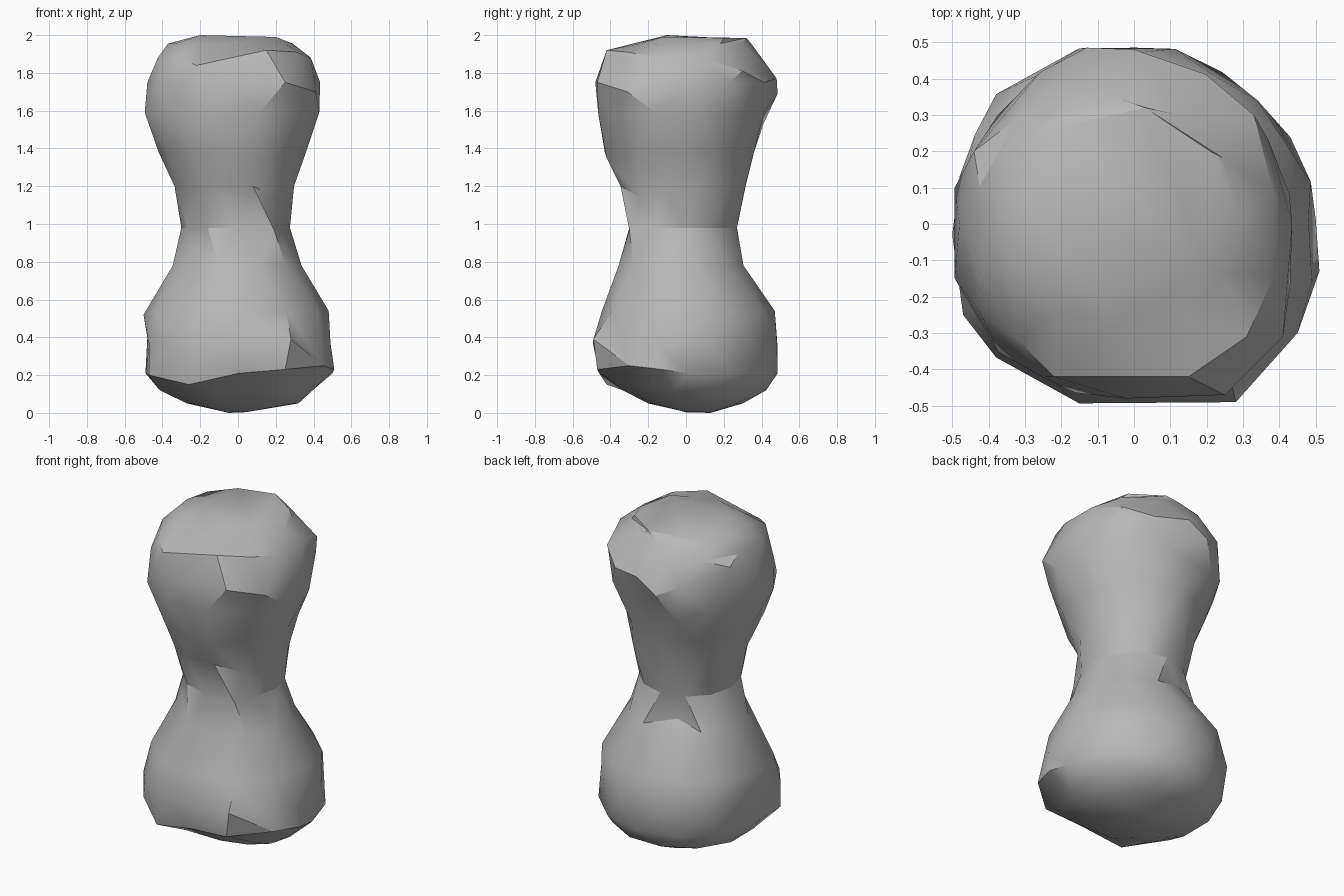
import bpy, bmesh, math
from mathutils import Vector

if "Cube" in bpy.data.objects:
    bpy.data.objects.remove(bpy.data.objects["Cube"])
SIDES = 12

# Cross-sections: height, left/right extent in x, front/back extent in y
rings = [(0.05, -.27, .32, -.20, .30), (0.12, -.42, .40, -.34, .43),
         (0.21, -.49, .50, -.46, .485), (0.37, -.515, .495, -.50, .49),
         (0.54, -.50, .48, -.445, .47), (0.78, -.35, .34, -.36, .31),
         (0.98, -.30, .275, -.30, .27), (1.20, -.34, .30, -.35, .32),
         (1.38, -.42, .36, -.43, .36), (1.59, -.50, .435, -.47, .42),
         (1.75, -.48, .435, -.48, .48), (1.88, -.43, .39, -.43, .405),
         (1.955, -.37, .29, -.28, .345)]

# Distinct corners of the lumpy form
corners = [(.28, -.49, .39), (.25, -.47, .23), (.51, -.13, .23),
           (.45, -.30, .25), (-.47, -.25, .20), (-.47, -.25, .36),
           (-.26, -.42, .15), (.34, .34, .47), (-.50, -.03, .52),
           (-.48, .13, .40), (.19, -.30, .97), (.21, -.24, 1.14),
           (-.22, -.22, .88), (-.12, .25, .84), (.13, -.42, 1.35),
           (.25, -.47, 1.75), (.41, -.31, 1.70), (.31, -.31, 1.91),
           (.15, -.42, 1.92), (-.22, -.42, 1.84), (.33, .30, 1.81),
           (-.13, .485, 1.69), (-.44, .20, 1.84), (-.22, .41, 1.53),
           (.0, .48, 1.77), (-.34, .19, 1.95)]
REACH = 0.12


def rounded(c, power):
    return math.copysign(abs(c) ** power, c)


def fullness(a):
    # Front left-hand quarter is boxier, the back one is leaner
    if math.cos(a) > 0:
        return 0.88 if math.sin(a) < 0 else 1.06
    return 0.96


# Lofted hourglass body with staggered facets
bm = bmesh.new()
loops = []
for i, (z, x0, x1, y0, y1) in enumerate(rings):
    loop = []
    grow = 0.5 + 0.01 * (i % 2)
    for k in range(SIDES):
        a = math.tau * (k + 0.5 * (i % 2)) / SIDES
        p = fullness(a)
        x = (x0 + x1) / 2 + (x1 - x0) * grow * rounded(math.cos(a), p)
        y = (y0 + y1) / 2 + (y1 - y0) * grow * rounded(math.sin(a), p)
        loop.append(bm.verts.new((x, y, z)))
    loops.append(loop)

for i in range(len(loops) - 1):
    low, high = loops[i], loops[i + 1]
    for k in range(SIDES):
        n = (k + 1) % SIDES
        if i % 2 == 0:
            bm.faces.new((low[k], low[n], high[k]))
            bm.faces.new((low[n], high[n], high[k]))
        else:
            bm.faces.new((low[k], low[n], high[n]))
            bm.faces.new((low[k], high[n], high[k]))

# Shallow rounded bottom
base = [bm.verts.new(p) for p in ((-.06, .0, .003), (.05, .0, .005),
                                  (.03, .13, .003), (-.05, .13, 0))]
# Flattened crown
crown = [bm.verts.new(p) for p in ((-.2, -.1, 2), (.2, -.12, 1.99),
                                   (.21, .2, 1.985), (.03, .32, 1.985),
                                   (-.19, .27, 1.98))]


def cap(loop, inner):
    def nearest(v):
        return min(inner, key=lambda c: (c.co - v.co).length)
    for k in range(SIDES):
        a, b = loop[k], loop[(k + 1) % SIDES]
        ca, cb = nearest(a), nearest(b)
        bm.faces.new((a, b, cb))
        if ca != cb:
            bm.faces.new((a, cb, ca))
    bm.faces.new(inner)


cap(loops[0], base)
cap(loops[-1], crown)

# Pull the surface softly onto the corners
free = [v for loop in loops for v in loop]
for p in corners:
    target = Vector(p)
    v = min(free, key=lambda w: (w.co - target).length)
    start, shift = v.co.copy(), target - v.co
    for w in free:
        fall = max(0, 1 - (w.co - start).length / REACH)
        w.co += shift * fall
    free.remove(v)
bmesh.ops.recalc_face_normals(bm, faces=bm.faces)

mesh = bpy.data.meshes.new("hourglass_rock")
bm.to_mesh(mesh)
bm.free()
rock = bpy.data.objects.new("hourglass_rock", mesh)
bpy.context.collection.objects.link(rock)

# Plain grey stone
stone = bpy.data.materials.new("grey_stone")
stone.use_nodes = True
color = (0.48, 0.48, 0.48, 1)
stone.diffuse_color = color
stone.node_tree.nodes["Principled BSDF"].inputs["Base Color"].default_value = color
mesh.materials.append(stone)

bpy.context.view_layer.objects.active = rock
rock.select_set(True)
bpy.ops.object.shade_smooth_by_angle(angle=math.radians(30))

══════

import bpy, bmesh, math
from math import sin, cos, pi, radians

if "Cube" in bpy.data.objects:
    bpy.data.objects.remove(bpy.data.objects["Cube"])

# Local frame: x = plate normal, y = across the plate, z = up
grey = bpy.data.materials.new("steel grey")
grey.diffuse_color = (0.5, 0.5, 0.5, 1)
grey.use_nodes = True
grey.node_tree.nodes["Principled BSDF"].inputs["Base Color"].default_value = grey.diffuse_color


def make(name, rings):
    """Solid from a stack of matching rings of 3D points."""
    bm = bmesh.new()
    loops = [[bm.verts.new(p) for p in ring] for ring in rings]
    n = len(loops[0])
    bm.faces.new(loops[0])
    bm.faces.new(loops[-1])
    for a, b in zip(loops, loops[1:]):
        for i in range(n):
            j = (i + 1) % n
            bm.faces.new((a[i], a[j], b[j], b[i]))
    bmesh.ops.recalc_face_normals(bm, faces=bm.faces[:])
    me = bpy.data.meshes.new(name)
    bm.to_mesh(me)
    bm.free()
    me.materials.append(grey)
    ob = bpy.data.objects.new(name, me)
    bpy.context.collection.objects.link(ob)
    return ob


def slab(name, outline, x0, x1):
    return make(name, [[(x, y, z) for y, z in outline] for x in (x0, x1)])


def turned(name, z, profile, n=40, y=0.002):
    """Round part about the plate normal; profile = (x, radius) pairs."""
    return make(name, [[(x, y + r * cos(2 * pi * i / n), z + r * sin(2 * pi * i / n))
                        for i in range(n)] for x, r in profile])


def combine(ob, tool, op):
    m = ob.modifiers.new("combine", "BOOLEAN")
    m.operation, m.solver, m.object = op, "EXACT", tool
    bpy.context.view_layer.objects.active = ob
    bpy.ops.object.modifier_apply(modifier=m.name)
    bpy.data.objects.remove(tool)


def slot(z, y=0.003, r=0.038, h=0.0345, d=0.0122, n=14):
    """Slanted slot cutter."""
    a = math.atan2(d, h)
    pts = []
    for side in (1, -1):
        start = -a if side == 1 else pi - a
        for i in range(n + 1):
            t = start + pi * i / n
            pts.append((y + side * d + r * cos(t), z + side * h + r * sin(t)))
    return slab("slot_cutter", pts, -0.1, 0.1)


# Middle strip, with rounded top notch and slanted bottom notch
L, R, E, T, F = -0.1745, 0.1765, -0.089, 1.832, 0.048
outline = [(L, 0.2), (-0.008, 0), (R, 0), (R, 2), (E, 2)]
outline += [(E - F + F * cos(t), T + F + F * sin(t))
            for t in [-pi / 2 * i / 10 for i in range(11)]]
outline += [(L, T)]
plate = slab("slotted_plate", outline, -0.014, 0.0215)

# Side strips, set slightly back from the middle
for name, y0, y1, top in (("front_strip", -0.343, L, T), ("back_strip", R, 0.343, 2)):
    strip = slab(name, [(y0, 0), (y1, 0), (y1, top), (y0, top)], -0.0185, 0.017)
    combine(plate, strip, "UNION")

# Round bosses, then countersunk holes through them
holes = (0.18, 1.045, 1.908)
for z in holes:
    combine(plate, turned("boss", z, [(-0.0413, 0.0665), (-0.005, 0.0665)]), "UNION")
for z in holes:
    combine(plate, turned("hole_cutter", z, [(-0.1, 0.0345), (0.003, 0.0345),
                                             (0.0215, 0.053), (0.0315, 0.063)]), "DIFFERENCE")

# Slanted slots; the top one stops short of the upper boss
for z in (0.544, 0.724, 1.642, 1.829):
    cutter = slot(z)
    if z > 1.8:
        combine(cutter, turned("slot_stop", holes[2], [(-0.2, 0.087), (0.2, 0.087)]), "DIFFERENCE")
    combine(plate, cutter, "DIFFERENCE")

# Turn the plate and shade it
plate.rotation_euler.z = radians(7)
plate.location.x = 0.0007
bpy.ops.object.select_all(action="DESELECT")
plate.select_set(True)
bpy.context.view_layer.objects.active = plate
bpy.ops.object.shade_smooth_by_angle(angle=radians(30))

══════

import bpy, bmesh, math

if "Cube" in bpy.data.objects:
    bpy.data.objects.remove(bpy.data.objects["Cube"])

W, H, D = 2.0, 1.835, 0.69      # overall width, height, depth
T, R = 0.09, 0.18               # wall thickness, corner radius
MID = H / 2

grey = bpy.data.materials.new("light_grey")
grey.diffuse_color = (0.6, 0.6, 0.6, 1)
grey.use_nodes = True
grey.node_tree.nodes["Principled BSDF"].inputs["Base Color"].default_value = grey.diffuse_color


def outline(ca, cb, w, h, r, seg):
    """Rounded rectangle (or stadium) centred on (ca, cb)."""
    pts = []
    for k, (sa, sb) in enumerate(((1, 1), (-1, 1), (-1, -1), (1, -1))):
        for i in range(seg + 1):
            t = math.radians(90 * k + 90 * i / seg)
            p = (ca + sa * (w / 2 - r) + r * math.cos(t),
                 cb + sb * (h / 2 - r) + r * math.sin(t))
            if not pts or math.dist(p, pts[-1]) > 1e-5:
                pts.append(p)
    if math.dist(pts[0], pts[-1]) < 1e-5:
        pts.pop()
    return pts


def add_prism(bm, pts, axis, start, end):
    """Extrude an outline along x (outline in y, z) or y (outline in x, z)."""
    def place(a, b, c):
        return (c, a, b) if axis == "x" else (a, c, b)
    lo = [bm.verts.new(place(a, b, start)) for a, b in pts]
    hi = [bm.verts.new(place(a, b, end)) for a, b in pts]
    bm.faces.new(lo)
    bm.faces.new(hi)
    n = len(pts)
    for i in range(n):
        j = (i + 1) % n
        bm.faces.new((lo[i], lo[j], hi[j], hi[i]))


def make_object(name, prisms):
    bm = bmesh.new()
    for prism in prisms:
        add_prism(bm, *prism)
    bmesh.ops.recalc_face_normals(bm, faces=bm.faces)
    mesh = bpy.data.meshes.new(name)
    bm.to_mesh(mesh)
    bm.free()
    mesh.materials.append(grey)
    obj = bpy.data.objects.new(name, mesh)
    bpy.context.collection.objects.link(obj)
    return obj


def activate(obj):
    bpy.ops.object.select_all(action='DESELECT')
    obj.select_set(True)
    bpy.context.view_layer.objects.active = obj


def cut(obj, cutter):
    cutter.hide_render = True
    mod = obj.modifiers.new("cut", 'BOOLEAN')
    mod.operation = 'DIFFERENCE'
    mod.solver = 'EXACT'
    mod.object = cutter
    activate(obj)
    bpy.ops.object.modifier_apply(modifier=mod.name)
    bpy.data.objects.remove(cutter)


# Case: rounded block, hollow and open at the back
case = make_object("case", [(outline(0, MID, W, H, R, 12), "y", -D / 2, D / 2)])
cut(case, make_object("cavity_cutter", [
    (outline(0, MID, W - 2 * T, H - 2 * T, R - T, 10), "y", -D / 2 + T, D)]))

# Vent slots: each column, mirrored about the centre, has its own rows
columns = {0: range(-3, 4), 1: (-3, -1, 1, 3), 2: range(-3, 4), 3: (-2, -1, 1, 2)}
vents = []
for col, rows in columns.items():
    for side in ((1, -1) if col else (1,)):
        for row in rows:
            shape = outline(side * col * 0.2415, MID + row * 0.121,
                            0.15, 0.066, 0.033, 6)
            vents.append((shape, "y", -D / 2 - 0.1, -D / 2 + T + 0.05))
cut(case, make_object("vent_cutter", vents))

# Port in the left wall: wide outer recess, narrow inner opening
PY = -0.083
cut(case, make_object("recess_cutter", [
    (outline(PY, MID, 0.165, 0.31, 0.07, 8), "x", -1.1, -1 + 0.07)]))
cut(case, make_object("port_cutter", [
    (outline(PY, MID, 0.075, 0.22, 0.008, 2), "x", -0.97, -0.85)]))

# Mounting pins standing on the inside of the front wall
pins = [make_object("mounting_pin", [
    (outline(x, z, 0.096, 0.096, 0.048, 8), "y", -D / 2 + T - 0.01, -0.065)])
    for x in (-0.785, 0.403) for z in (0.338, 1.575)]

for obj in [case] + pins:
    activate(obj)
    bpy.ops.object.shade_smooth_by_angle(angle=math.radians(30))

══════

_Aim of the exercise_
For the lines above, output exactly those from the line containing "bm.faces.new(loops[0])" through the line containing "for t in [-pi", and skip the others.

_Answer to this task_
    bm.faces.new(loops[0])
    bm.faces.new(loops[-1])
    for a, b in zip(loops, loops[1:]):
        for i in range(n):
            j = (i + 1) % n
            bm.faces.new((a[i], a[j], b[j], b[i]))
    bmesh.ops.recalc_face_normals(bm, faces=bm.faces[:])
    me = bpy.data.meshes.new(name)
    bm.to_mesh(me)
    bm.free()
    me.materials.append(grey)
    ob = bpy.data.objects.new(name, me)
    bpy.context.collection.objects.link(ob)
    return ob


def slab(name, outline, x0, x1):
    return make(name, [[(x, y, z) for y, z in outline] for x in (x0, x1)])


def turned(name, z, profile, n=40, y=0.002):
    """Round part about the plate normal; profile = (x, radius) pairs."""
    return make(name, [[(x, y + r * cos(2 * pi * i / n), z + r * sin(2 * pi * i / n))
                        for i in range(n)] for x, r in profile])


def combine(ob, tool, op):
    m = ob.modifiers.new("combine", "BOOLEAN")
    m.operation, m.solver, m.object = op, "EXACT", tool
    bpy.context.view_layer.objects.active = ob
    bpy.ops.object.modifier_apply(modifier=m.name)
    bpy.data.objects.remove(tool)


def slot(z, y=0.003, r=0.038, h=0.0345, d=0.0122, n=14):
    """Slanted slot cutter."""
    a = math.atan2(d, h)
    pts = []
    for side in (1, -1):
        start = -a if side == 1 else pi - a
        for i in range(n + 1):
            t = start + pi * i / n
            pts.append((y + side * d + r * cos(t), z + side * h + r * sin(t)))
    return slab("slot_cutter", pts, -0.1, 0.1)


# Middle strip, with rounded top notch and slanted bottom notch
L, R, E, T, F = -0.1745, 0.1765, -0.089, 1.832, 0.048
outline = [(L, 0.2), (-0.008, 0), (R, 0), (R, 2), (E, 2)]
outline += [(E - F + F * cos(t), T + F + F * sin(t))
            for t in [-pi / 2 * i / 10 for i in range(11)]]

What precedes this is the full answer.